Just trying to plug along the whole Blogging A to Z series where I pick a letter and just write.
When it comes to professional sporting events, here is my general opinion on mascots: I’m not a fan. And yes. I get the overall concept of why they exist.
In Chicago, for example, the Blackhawks have Tommy Hawk and like most rational, educated, intelligent ‘Hawks fans – I think he’s a joke and an embarrassment to the organization. There’s just little-to-no place in professional hockey for a cross-breed between Foghorn Leghorn and Woody Woodpecker.
But I digress (which seems to happen a lot).
Though what about the Blackhawks name? Is that a bad thing? Is it offensive? What about the Braves? Indians? Or dare I say Redskins?Yesterday a ruling came down stripping the Washington Redskins of their trademark to the name “Redskins”. The US Patent and Trademark Office deemed the name disparaging and that disparaging language cannot be protected under the law.

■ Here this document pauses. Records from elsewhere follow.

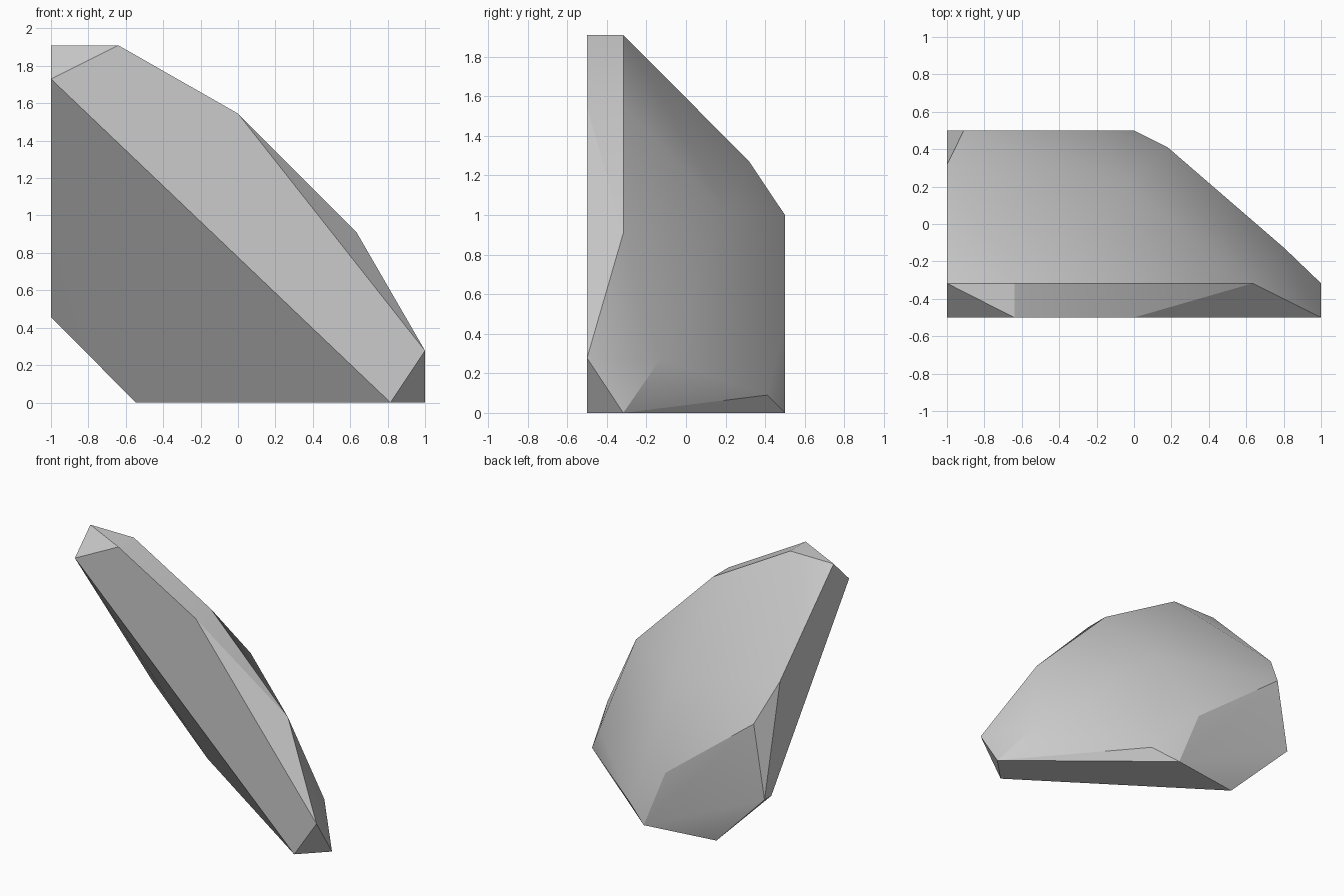
import bpy
import bmesh
import math

# Remove the default object
default_cube = bpy.data.objects.get("Cube")
if default_cube:
    bpy.data.objects.remove(default_cube, do_unlink=True)

# Stone colour
grey = bpy.data.materials.new("stone_grey")
stone_colour = (0.6, 0.6, 0.6, 1)
grey.diffuse_color = stone_colour
grey.use_nodes = True
grey.node_tree.nodes["Principled BSDF"].inputs["Base Color"].default_value = stone_colour

# Corners of the cut stone as (x, z) outlines, each at its depth y
outlines = {
    # flat front facet
    -0.5: [(-1, 1.73), (-0.64, 1.91), (0, 1.545), (1, 0.277), (0.815, 0)],
    # rim behind the front bevel
    -0.317: [(-1, 1.91), (-0.64, 1.91), (0, 1.545), (0.635, 0.908), (1, 0)],
    # rounded body, with the crown of its domed back
    -0.13: [(0.805, 0.27)],
    0.22: [(-0.05, 1)],
    0.317: [(-1, 1.273)],
    0.41: [(0.18, 0.09)],
    0.42: [(-1, 0.456), (-0.546, 0)],
    # flat back facet
    0.5: [(-1, 0.456), (-0.91, 1), (-0.18, 0.44), (0, 0)],
}

# Wrap the outlines in one convex faceted skin
bm = bmesh.new()
for depth, outline in outlines.items():
    for x, z in outline:
        bm.verts.new((x, depth, z))
bmesh.ops.convex_hull(bm, input=list(bm.verts))
bmesh.ops.dissolve_limit(bm, angle_limit=math.radians(1),
                         verts=list(bm.verts), edges=list(bm.edges))
bmesh.ops.recalc_face_normals(bm, faces=list(bm.faces))

mesh = bpy.data.meshes.new("faceted_stone")
bm.to_mesh(mesh)
bm.free()
mesh.materials.append(grey)
stone = bpy.data.objects.new("faceted_stone", mesh)
bpy.context.scene.collection.objects.link(stone)

# Soft shading across the shallow facets, crisp outer bevels
bpy.ops.object.select_all(action="DESELECT")
stone.select_set(True)
bpy.context.view_layer.objects.active = stone
bpy.ops.object.shade_smooth_by_angle(angle=math.radians(21))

I call bull shit.
Who exactly does the term offend? Native Americans? If that’s the case, prove it.
I’ve seen polls over the years showing by and large that Native Americans across the country don’t find it offensive in any way. Or at the very least, they simply don’t care.
Yesterday on Phoenix sports radio the jocks were discussing a recent poll where close to 90% of the tribes surveyed had no problem whatsoever with the word “Redskins”.
So then who is leading the charge to have this term banned? Who is taking it upon themselves to speak for groups who have already spoken for themselves?
From what I can tell: white people.
Yeah. There are a couple of tribal groups behind the scenes of the litigation that led to yesterday’s ruling. Though if the above mentioned polls are to be taken seriously – it’s a relatively small number. All I’d like is for the lawyers, the politically correct nuts, the media or anyone to show otherwise.
Sorry, but as a white guy with no NA heritage I can’t speak for Native Americans on the offensiveness of “Redskins”.
Perhaps I’m a bit biased myself as I can’t help but wonder how yesterday’s ruling might someday affect the Blackhawks. I just think that we, as a society, might be slowly erasing our past in some weak attempt to make ourselves feel better about the future.
Anyone care to guess what Oklahoma means? Honestly, I was a bit surprised myself.
Illinois is a Native American term. What about the other 27 states with NA names? Or the hundreds of American cities (like Chicago)? New Mexico is named after Mexico (duh!) which apparently is named for the Aztec god, Mexitili. That has to piss off a few on the right of the political aisle as well, wouldn’t you think?
There seems to be a couple of stories on how the Redskins nickname came to be. Some say it has honorable origins; others say it was a business decision. I haven’t heard where it was done to be racist. Perhaps over the years, legends and traditions were merged and we’ll never know the real truth.
Like others, I do believe that the momentum has finally shifted and the removal of the Redskins name has become inevitable; it really is a matter of time now.
I just can’t help but wonder where this goes next.
End note: For the record, I understand that language evolves and cultural norms change. If I’m completely off base here, tell me how/why. God/Allah/Buddha/Elvis – and Mexitili – know I could stand to learn a thing or two about sensitivities.
Up next: N.
Is the name “Redskins” a humiliation (or “Braves” or “Blackhawks” or “Indians”) or the way some fans act out? There’s a difference.
In your New Orleans Saints example – the people throwing wafers and dressing up like priests might be bothersome more so than the team name.
I can see the cause-and-effect relationship where if you eliminate the name, the elimination of certain actions will follow. Ok. I’ll buy into that.
Though I’d still think addressing people’s ACTIONS should be done as opposed to eliminating or changing the team name.
If you are a Native American trying to raise your children to be proud of who they are, a difficulty considering the present situation of many native Americans, there might be a problem when you see an obnoxious drunken white man dressed in a head dress, which is an important cultural artifact for most tribes, drooling, stumbling, swearing. Maybe an example closer to home would be if the New Orleans saints handed out white wafers like hosts and threw them in the air every time they scored a touchdown or fans dressed in priestly attire or women cheerleaders dressed in risqué nun outfits.
There are many native Americans against this humiliation of their race. In fact most of the native Americans I have met in my studies are opposed.